| PROBLEM REQUIREMENTS |
Reproduce the records below exactly, but only between the lines holding "const shape = new" and "add('plazaStep', band(0.21, 0.256, 0.004), paving, 0, 0.002, 0);", inclusive.

| MATERIAL FOR THIS EXERCISE |
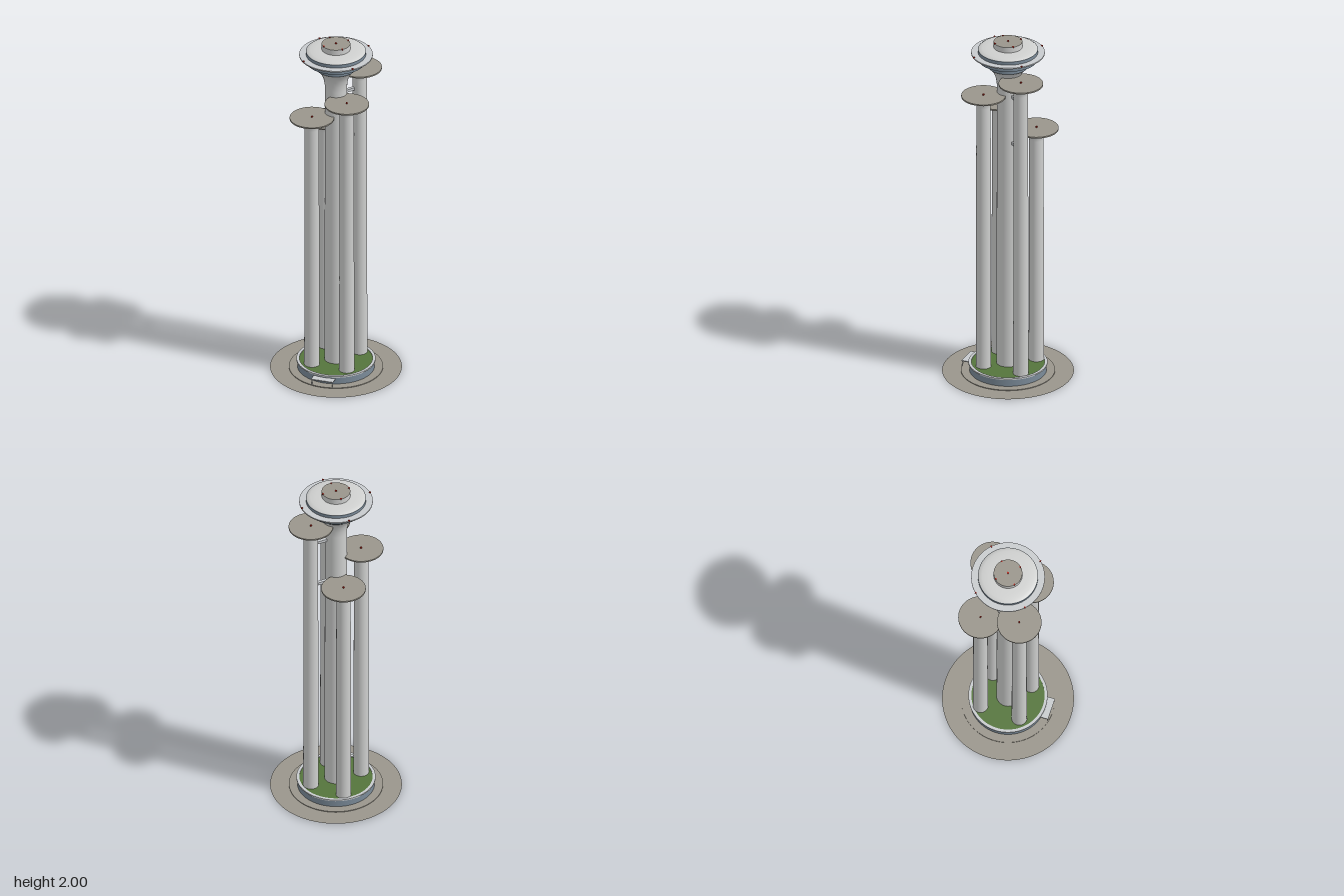
import * as THREE from 'three';

const mat = (name, color, side = THREE.FrontSide) => {
  const m = new THREE.MeshStandardMaterial({ color, side });
  m.name = name;
  return m;
};

export function createModel() {
  const concrete = mat('pale concrete', 0xcfd0cf, THREE.DoubleSide);
  const trim = mat('light trim', 0xc8cbce, THREE.DoubleSide);
  const slate = mat('slate glass', 0x7b8b99, THREE.DoubleSide);
  const paving = mat('taupe paving', 0x9a968c, THREE.DoubleSide);
  const grass = mat('grass', 0x55753c);
  const red = mat('beacon red', 0xb5261a);

  const model = new THREE.Group();
  model.name = 'tower';

  const add = (name, geo, material, x = 0, y = 0, z = 0, parent = model) => {
    const mesh = new THREE.Mesh(geo, material);
    mesh.name = name;
    mesh.position.set(x, y, z);
    parent.add(mesh);
    return mesh;
  };
  const lathe = (pts, seg = 48) =>
    new THREE.LatheGeometry(pts.map(([r, y]) => new THREE.Vector2(r, y)), seg);
  const drum = (r, h, seg = 64, open = false) => new THREE.CylinderGeometry(r, r, h, seg, 1, open);
  const flatRing = (inner, outer) => new THREE.RingGeometry(inner, outer, 72).rotateX(-Math.PI / 2);
  const disc = (r) => new THREE.CircleGeometry(r, 64).rotateX(-Math.PI / 2);
  // square-edged band of rectangular section
  const band = (inner, outer, h) => {
    const shape = new THREE.Shape().absarc(0, 0, outer, 0, Math.PI * 2);
    shape.holes.push(new THREE.Path().absarc(0, 0, inner, 0, Math.PI * 2, true));
    return new THREE.ExtrudeGeometry(shape, { depth: h, bevelEnabled: false, curveSegments: 48 })
      .rotateX(-Math.PI / 2);
  };
  const beacon = (x, y, z, s = 0.008) => add('beacon', new THREE.BoxGeometry(s, s, s), red, x, y, z);

  // Plaza and its low step
  add('plaza', flatRing(0.21, 0.358), paving, 0, 0.001, 0);
  add('plazaStep', band(0.21, 0.256, 0.004), paving, 0, 0.002, 0);

  // Podium: hollow drum, roof slab, garden and rim
  add('podiumWall', drum(0.21, 0.046, 64, true), slate, 0, 0.023, 0);
  add('podiumRoof', disc(0.21), slate, 0, 0.045, 0);
  add('podiumGarden', disc(0.2), grass, 0, 0.05, 0);
  add('podiumRim', band(0.199, 0.215, 0.008), trim, 0, 0.046, 0);

  // Entrance canopy on two posts
  add('canopy', new THREE.BoxGeometry(0.124, 0.005, 0.05), trim, 0, 0.037, 0.223);
  for (const s of [-1, 1])
    add('canopyPost', new THREE.CylinderGeometry(0.002, 0.002, 0.035, 8), trim, s * 0.058, 0.0175, 0.245);

  // Four outer columns with flared saucer caps: x, z, top height
  const columns = [
    [-0.106, 0.098, 1.572],
    [0.095, 0.104, 1.692],
    [0.097, -0.118, 1.808],
    [-0.1, -0.125, 1.452],
  ];
  for (const [x, z, top] of columns) {
    const column = new THREE.Group();
    column.name = 'column';
    column.position.set(x, 0, z);
    model.add(column);
    add('columnShaft', lathe([
      [0.042, 0.046], [0.039, top - 0.07], [0.041, top - 0.045], [0.048, top - 0.033],
      [0.062, top - 0.023], [0.085, top - 0.015], [0.119, top - 0.008],
    ]), concrete, 0, 0, 0, column);
    add('columnCap', drum(0.121, 0.008), paving, 0, top - 0.004, 0, column);
    beacon(x, top + 0.004, z);
  }

  // Link bridges between the core and the tallest column
  const [lx, lz] = columns[2];
  const span = Math.hypot(lx, lz);
  for (const y of [1.405, 1.685]) {
    const bridge = add('linkBridge', new THREE.BoxGeometry(0.018, 0.016, span), trim, lx / 2, y, lz / 2);
    bridge.rotation.y = Math.atan2(lx, lz);
  }

  // Central core flaring into the observation pod
  add('core', lathe([
    [0.063, 0.046], [0.06, 1.72], [0.062, 1.755], [0.069, 1.787], [0.081, 1.815],
    [0.096, 1.835], [0.111, 1.848],
  ]), concrete);
  add('podLower', drum(0.111, 0.045), slate, 0, 1.8705, 0);
  add('podUpper', drum(0.163, 0.06), slate, 0, 1.92, 0);
  add('podDeck', band(0.16, 0.2, 0.007), trim, 0, 1.924, 0);
  add('podRoof', lathe([
    [0.163, 1.948], [0.157, 1.954], [0.14, 1.959], [0.11, 1.962], [0.078, 1.963],
  ].reverse(), 64), concrete);
  add('crown', drum(0.078, 0.042, 64, true), concrete, 0, 1.974, 0);
  add('crownRoof', disc(0.078), paving, 0, 1.995, 0);

  // Beacons on the crown and deck rim
  beacon(0, 1.995, 0, 0.01);
  for (const sx of [-1, 1])
    for (const sz of [-1, 1]) {
      beacon(sx * 0.053, 1.994, sz * 0.053);
      beacon(sx * 0.14, 1.932, sz * 0.14);
    }

  return model;
}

| ANSWER TO THE PROBLEM |
    const shape = new THREE.Shape().absarc(0, 0, outer, 0, Math.PI * 2);
    shape.holes.push(new THREE.Path().absarc(0, 0, inner, 0, Math.PI * 2, true));
    return new THREE.ExtrudeGeometry(shape, { depth: h, bevelEnabled: false, curveSegments: 48 })
      .rotateX(-Math.PI / 2);
  };
  const beacon = (x, y, z, s = 0.008) => add('beacon', new THREE.BoxGeometry(s, s, s), red, x, y, z);

  // Plaza and its low step
  add('plaza', flatRing(0.21, 0.358), paving, 0, 0.001, 0);
  add('plazaStep', band(0.21, 0.256, 0.004), paving, 0, 0.002, 0);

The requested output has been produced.